For this conversation, group contracts are the product that every airline sells to groups of 10 or more passengers, traveling together on the same plane. For simplicity sake, think of a school trip (this is an extremely common use case).
Group organizers have a completely different shopping experience from someone who is just buying a single airline ticket. In the leisure/individual travel world, the user shops a flight they want, and pays for the ticket in full.
In the group travel world, organizers shop for quotes, sign a contract holding the space, pay a per person deposit, submit a names list of passengers, submit a final balance, and ticket the group. This all happens over the course of several months.
If you are looking to book group airfare, be aware that here in the United States (and often around the world) group rates are typically more expensive on the surface then your single seat.
For example, it would not be uncommon to experience the following scenario.
Let’s say you search for a single ticket from New York to Orlando. That ticket may run you $250.
Now, let’s say you run the same search but instead of just for yourself, you do it for your child’s 8th grade class of 50 students.
It would be commonplace for you to get a quote for around $290-$330.
Group airfare is typically more expensive (which we cover in-depth here). However, there are some amazing benefits:
We believe the group contract is best suited for groups who need to fly together, or for trip organizers that have a general idea on the number of people going on the trip but need flexibility.
The product aligns itself nicely for:
If a group is price sensitive and wants flexibility in departure times and airline class of service, we would recommend booking individual tickets. You won’t have all the aforementioned flexibilities, but you’ll likely save a little bit of money and have more control.
Over the course of the past several years, we have sold over 82 million dollars worth of group airfare.
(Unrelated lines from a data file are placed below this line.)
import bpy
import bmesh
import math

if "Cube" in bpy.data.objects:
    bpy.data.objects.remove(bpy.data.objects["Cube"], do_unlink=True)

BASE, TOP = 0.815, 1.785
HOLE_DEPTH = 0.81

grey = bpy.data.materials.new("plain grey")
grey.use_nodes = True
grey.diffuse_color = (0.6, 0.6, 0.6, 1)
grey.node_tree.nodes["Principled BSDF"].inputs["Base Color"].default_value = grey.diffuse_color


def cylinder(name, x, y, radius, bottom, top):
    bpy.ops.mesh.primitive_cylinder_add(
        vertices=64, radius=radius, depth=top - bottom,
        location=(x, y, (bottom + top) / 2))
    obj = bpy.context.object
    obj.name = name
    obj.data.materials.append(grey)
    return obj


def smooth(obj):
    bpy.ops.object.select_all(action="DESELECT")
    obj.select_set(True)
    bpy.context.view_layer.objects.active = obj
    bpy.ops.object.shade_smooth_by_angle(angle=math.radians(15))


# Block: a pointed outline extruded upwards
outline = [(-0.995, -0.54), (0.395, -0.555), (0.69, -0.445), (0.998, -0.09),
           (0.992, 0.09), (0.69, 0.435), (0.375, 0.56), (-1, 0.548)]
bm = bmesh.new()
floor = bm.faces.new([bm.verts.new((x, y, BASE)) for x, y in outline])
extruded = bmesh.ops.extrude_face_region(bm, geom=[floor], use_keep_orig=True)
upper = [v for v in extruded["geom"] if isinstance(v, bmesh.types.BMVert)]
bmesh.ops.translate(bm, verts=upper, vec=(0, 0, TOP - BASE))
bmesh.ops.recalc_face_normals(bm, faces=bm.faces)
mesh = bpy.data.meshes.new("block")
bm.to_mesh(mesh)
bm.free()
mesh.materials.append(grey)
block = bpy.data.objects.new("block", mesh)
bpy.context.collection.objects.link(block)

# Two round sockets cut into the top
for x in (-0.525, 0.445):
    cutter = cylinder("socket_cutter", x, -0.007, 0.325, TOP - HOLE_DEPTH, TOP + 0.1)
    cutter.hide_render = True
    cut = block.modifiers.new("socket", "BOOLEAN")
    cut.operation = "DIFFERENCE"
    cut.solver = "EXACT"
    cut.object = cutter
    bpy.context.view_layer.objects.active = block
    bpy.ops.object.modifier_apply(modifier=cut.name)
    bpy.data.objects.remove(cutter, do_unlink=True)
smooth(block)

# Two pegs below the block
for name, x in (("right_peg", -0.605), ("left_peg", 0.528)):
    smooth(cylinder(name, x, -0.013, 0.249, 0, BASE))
During that span, we have seens tons of requests for destination weddings, family reunions, and bachelor/bachelorette parties.
While you can certainly use group contracts for any group of 10+ passengers flying together, we haven’t seen a lot of success in those types of groups using the products.
Often, the groups are too fragmented, and they don’t absolutely need to fly together, they can simply plan to be at their destination in or around the same time.